This year has been a very busy year for me with judo. I recently made Third Degree Black Belt and earned certification as a National Level Coach, both of which through the United States Judo Association. I'm also teaching a lot of judo at New Mexico Military Institute and my own Roswell Judo Club. It's been very busy.
I noticed, after looking at what people are visiting most on my blog, that a bunch of people want information on how to develop lessons or plan classes. I think that's absolutely great! I'll put some more ideas up on that next week, but this week let's talk about drilling and sequencing.
Almost everybody I've known who teaches judo or jiujitsu knows what drills are. Quite a few know how to teach drills. Unfortunately not many people use drills as effectively as they could. I can hear it now, "I've been teaching or using drills for years, what do you mean I'm not using them effectively?"
I'm not saying that you're doing it wrong, I'm just trying to show how I use drills and that's through sequencing. Gerald Lafon (where I heard the term first) and several others call it shaping. Two basic styles of sequencing are forward and backward. The idea behind sequencing is to drill a group of logically linked techniques so you can practice like you'll perform.
Let me give you an example, last weekend at the NMMI Judo Club we started the weekend by drilling both the Figure-4 and Half-Nelson turnovers continuing into yoko shiho gatame. That's a pretty basic drill, but it limits the practical application because we don't look at any counters or continuations. The turtle position is fairly common which makes this attack something to know if you have to attack the turtle, but what if you are the one in the turtle, to quote the television show "Alice" and its cook, Mel, "The best defense is a good offense!" With that in mind we added a morote gari as an attack from the turtle, but, because a morote gari tends to have tori end up in guard, we continued with a basic guard pass and transition to side control. Maybe you've noticed that, so far, the techniques ended in a side control position. There's a reason for that!

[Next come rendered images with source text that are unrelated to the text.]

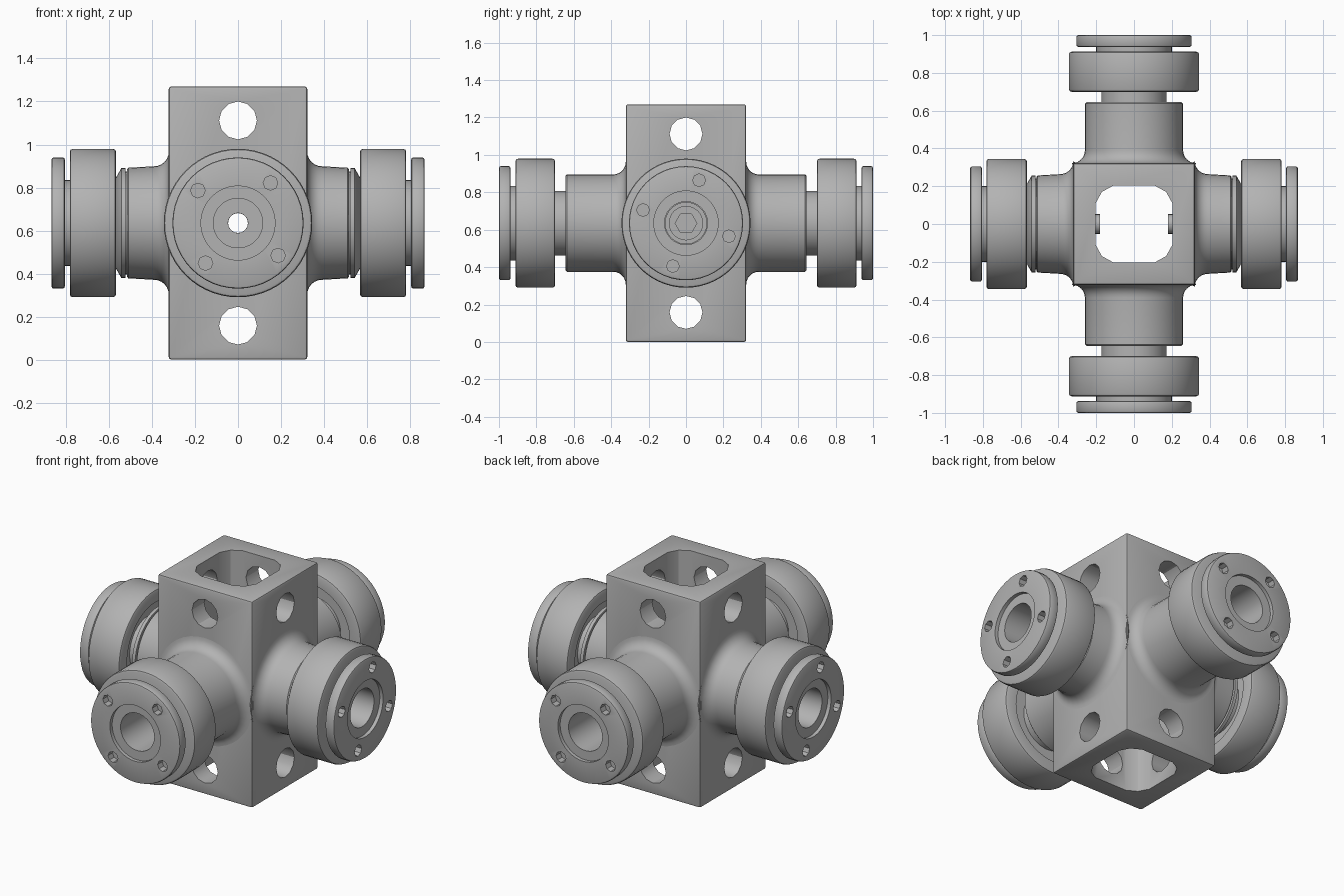
import bpy, bmesh, math
from mathutils import Matrix

if "Cube" in bpy.data.objects:
    bpy.data.objects.remove(bpy.data.objects["Cube"])

ZC, H = 0.635, 1.27          # arm axis height, block height
HALF = 0.322                 # half width of the block

steel = bpy.data.materials.new("steel_grey")
steel.use_nodes = True
GREY = (0.45, 0.45, 0.45, 1)
steel.diffuse_color = GREY
steel.node_tree.nodes["Principled BSDF"].inputs["Base Color"].default_value = GREY


def make(name, bm, matrix=Matrix()):
    bmesh.ops.recalc_face_normals(bm, faces=bm.faces[:])
    mesh = bpy.data.meshes.new(name)
    bm.to_mesh(mesh)
    bm.free()
    mesh.materials.append(steel)
    ob = bpy.data.objects.new(name, mesh)
    ob.matrix_world = matrix
    bpy.context.collection.objects.link(ob)
    return ob


def lathe(name, profile, matrix, sides=40):
    """Spin a closed (x, radius) outline about the local x axis."""
    bm = bmesh.new()
    rings = []
    for i in range(sides):
        a = math.tau * i / sides
        rings.append([bm.verts.new((x, r * math.cos(a), r * math.sin(a)))
                      for x, r in profile])
    n = len(profile)
    for i in range(sides):
        a, b = rings[i], rings[(i + 1) % sides]
        for j in range(n):
            k = (j + 1) % n
            bm.faces.new((a[j], a[k], b[k], b[j]))
    return make(name, bm, matrix)


def rod(bm, radius, x0, x1, y, z, sides, turn=0):
    """Add a straight cutter along local x."""
    m = (Matrix.Translation(((x0 + x1) / 2, y, z))
         @ Matrix.Rotation(math.pi / 2, 4, "Y") @ Matrix.Rotation(turn, 4, "Z"))
    bmesh.ops.create_cone(bm, cap_ends=True, segments=sides, radius1=radius,
                          radius2=radius, depth=x1 - x0, matrix=m)


def carve(ob, cutter):
    """Subtract the cutter, then throw it away."""
    cutter.hide_render = True
    mod = ob.modifiers.new("cut", "BOOLEAN")
    mod.operation, mod.solver, mod.object = "DIFFERENCE", "EXACT", cutter
    bpy.context.view_layer.objects.active = ob
    bpy.context.view_layer.update()
    bpy.ops.object.modifier_apply(modifier=mod.name)
    bpy.data.objects.remove(cutter)


def turn_z(deg):
    return Matrix.Rotation(math.radians(deg), 4, "Z")


def ring(x0, x1, inner, outer, bev):
    """Outline of a ring with chamfered outer edges."""
    return [(x0, inner), (x0, outer - bev), (x0 + bev * .3, outer - bev * .3),
            (x0 + bev, outer), (x1 - bev, outer), (x1 - bev * .3, outer - bev * .3),
            (x1, outer - bev), (x1, inner)]


parts = []

# Central block with chamfered edges
bm = bmesh.new()
bmesh.ops.create_cube(bm, size=1, matrix=Matrix.Translation((0, 0, ZC))
                      @ Matrix.Diagonal((2 * HALF, 2 * HALF, H, 1)))
bmesh.ops.bevel(bm, geom=bm.edges[:], offset=0.012, segments=2, profile=0.5,
                affect="EDGES")
block = make("central_block", bm)
parts.append(block)

# Vertical bore: square with clipped corners
bm = bmesh.new()
corner = [(0.203, 0.11), (0.17, 0.17), (0.11, 0.203)]
outline = []
for q in range(4):
    c, s = round(math.cos(q * math.pi / 2)), round(math.sin(q * math.pi / 2))
    outline += [(x * c - y * s, x * s + y * c) for x, y in corner]
base = bm.faces.new([bm.verts.new((x, y, -0.1)) for x, y in outline])
top = bmesh.ops.extrude_face_region(bm, geom=[base])["geom"]
bmesh.ops.translate(bm, vec=(0, 0, H + 0.2),
                    verts=[v for v in top if isinstance(v, bmesh.types.BMVert)])
carve(block, make("bore_cutter", bm))

# Cross holes near both ends, plus the narrow hole along y
for deg in (0, 90):
    for z in (0.158, H - 0.158):
        bm = bmesh.new()
        rod(bm, 0.088, -0.5, 0.5, 0, z, 12)
        carve(block, make("cross_cutter", bm, turn_z(deg)))
bm = bmesh.new()
rod(bm, 0.046, -0.5, 0.5, 0, ZC, 16)
carve(block, make("oil_cutter", bm, turn_z(90)))


def fillet(radius, size=0.068, steps=6):
    """Concave flare from the block face onto the sleeve."""
    pts = []
    for i in range(steps + 1):
        a = math.pi / 2 * i / steps
        pts.append((HALF + size * (1 - math.cos(a)), radius + size * (1 - math.sin(a))))
    return pts


def roller(side, m, start, wheel_end, tip, neck_from, hole_deg):
    """Neck, wheel and drilled end flange shared by all arms."""
    parts.append(lathe(side + "_neck", [
        (neck_from, 0.115), (neck_from, 0.173), (start + 0.05, 0.173),
        (start + 0.05, 0.2), (tip - 0.06, 0.2), (tip - 0.03, 0.18),
        (tip - 0.022, 0.18), (tip - 0.022, 0.115)], m))
    wheel = ring(start, wheel_end, 0.27, 0.345, 0.014)
    wheel = wheel[:-1] + [(wheel_end, 0.195), (start + 0.05, 0.195), (start + 0.05, 0.27)]
    parts.append(lathe(side + "_wheel", wheel, m, 56))
    flange = lathe(side + "_flange", ring(tip - 0.062, tip, 0.172, 0.305, 0.01), m, 48)
    bm = bmesh.new()
    for i in range(4):
        a = math.radians(hole_deg + 90 * i)
        rod(bm, 0.034, tip - 0.045, tip + 0.05,
            0.24 * math.cos(a), 0.24 * math.sin(a), 8)
    carve(flange, make("flange_cutter", bm, m))
    parts.append(flange)


# Long arms along y
for side, deg in (("front", -90), ("back", 90)):
    m = Matrix.Translation((0, 0, ZC)) @ turn_z(deg)
    parts.append(lathe(side + "_sleeve", [(0.31, 0.046), (0.31, 0.325)] + fillet(0.26)
                       + [(0.637, 0.26), (0.645, 0.252), (0.645, 0.046)], m))
    roller(side, m, 0.70, 0.912, 1.0, 0.64, 51)

# Short arms along x, with a grooved collar and a socket bolt
for side, deg in (("left", 0), ("right", 180)):
    m = Matrix.Translation((0, 0, ZC)) @ turn_z(deg)
    parts.append(lathe(side + "_sleeve", [(0.31, 0.045), (0.31, 0.325)] + fillet(0.264)
                       + [(0.51, 0.257), (0.515, 0.25), (0.515, 0.045)], m))
    parts.append(lathe(side + "_collar", [
        (0.51, 0.11), (0.51, 0.24), (0.522, 0.24), (0.522, 0.256),
        (0.542, 0.256), (0.567, 0.212), (0.567, 0.11)], m))
    roller(side, m, 0.567, 0.782, 0.867, 0.53, 73)
    bm = bmesh.new()
    rod(bm, 0.052, 0.18, 0.53, 0, 0, 20)
    parts.append(make(side + "_bolt_shank", bm, m))
    bm = bmesh.new()
    rod(bm, 0.092, 0.51, 0.6, 0, 0, 24)
    head = make(side + "_bolt_head", bm, m)
    bm = bmesh.new()
    rod(bm, 0.058, 0.56, 0.7, 0, 0, 6)
    carve(head, make("socket_cutter", bm, m))
    parts.append(head)

# Smooth shading with crisp edges
bpy.ops.object.select_all(action="DESELECT")
for ob in parts:
    ob.select_set(True)
bpy.context.view_layer.objects.active = block
bpy.ops.object.shade_smooth_by_angle(angle=math.radians(30))
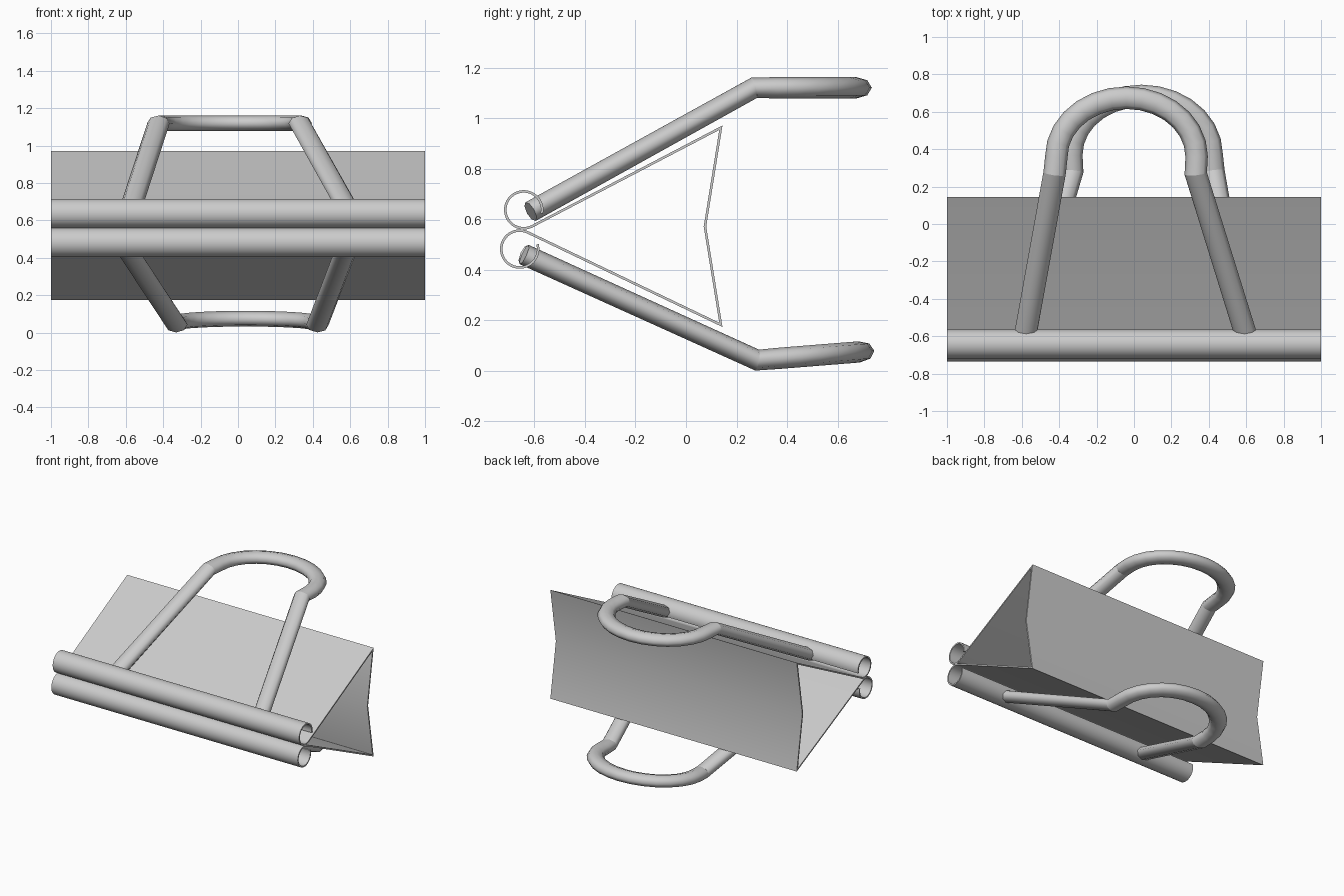
import bpy, bmesh
from math import sin, cos, pi, radians
from mathutils import Vector, Matrix

if "Cube" in bpy.data.objects:
    bpy.data.objects.remove(bpy.data.objects["Cube"])


def make_object(bm, name):
    bmesh.ops.recalc_face_normals(bm, faces=bm.faces)
    me = bpy.data.meshes.new(name)
    bm.to_mesh(me)
    bm.free()
    ob = bpy.data.objects.new(name, me)
    bpy.context.collection.objects.link(ob)
    return ob


def curl(cy, cz, r, a0, a1, n=32):
    return [(cy + r * cos(radians(a0 + (a1 - a0) * i / n)),
             cz + r * sin(radians(a0 + (a1 - a0) * i / n))) for i in range(n + 1)]


# Spring body: one folded sheet with a rolled lip on each jaw
profile = curl(-0.642, 0.637, 0.073, -372, -62)
profile += [(0.138, 0.962), (0.075, 0.571), (0.138, 0.182)]
profile += curl(-0.658, 0.482, 0.073, 65, 375)
bm = bmesh.new()
rows = [[bm.verts.new((x, y, z)) for y, z in profile] for x in (-1, 1)]
for i in range(len(profile) - 1):
    bm.faces.new((rows[0][i], rows[1][i], rows[1][i + 1], rows[0][i + 1]))
body = make_object(bm, "spring_body")
mod = body.modifiers.new("thickness", 'SOLIDIFY')
mod.thickness = 0.01
mod.offset = 0
mod.use_even_offset = True
bpy.ops.object.select_all(action='DESELECT')
body.select_set(True)
bpy.context.view_layer.objects.active = body
bpy.ops.object.modifier_apply(modifier=mod.name)
bpy.ops.object.shade_smooth_by_angle(angle=radians(30))


# Wire handle: two splayed legs joined by a bent-back loop
def wire_handle(name, place, sides=8, hw=0.06, hh=0.042, arc=14):
    slope = Vector((0, -0.485, 0.875)).normalized()
    flat = Vector((0, 0, 1))
    mid = (slope + flat).normalized()
    pts = [((-0.585, -0.615, 0.63), slope), ((-0.425, 0.27, 1.12), mid)]
    for i in range(arc + 1):
        a = pi - pi * i / arc
        pts.append(((-0.04 + 0.375 * cos(a), 0.36 + 0.315 * sin(a), 1.12), flat))
    pts += [((0.33, 0.27, 1.12), mid), ((0.605, -0.615, 0.63), slope)]
    path = [Vector(p) for p, _ in pts]
    bm = bmesh.new()
    rings = []
    for i, p in enumerate(path):
        tan = Vector()
        if i > 0:
            tan += (p - path[i - 1]).normalized()
        if i < len(path) - 1:
            tan += (path[i + 1] - p).normalized()
        side = tan.cross(pts[i][1]).normalized()
        up = side.cross(tan).normalized()
        rings.append([bm.verts.new(p + side * hw * cos(2 * pi * k / sides)
                                   + up * hh * sin(2 * pi * k / sides))
                      for k in range(sides)])
    for a, b in zip(rings, rings[1:]):
        for k in range(sides):
            j = (k + 1) % sides
            bm.faces.new((a[k], a[j], b[j], b[k])).smooth = True
    bm.faces.new(rings[0])
    bm.faces.new(rings[-1])
    # Crisp creases at the end caps and elbows
    for r in (rings[0], rings[1], rings[-2], rings[-1]):
        for k in range(sides):
            bm.edges.get((r[k], r[(k + 1) % sides])).smooth = False
    bm.transform(place)
    make_object(bm, name)


wire_handle("top_handle", Matrix.Identity(4))
# Lower handle is turned over and swung slightly about its hinge
wire_handle("bottom_handle",
            Matrix.Translation((0, -0.64, 0.46))
            @ Matrix.Rotation(radians(4.6), 4, 'X')
            @ Matrix.Rotation(pi, 4, 'Y')
            @ Matrix.Translation((0, 0.615, -0.63)))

I don't really believe in escaping in a tournament/competition setting because, once you escape and the referee stands you up, you've given your opponent another chance to win the match! I believe in getting out of a technique by transitioning to another position, preferably one where you're on top and in control.
Now, for the reason for the finish in side control: I learned a fairly simple escape/transition to a triangle from side control when I was at Gary Goltz's club in September! Once we learned how to perform and did a few isolated drills on the transition, we started linking the various turtle attacks (from both the top position and the bottom position) all the way through the transition from side control to the triangle to the tap.
If you drill and don't sequence, you are missing out on a big way to improve your and your students' performance. If you can't figure a good sequence out, I'll be happy to offer some suggestions, just drop me a message!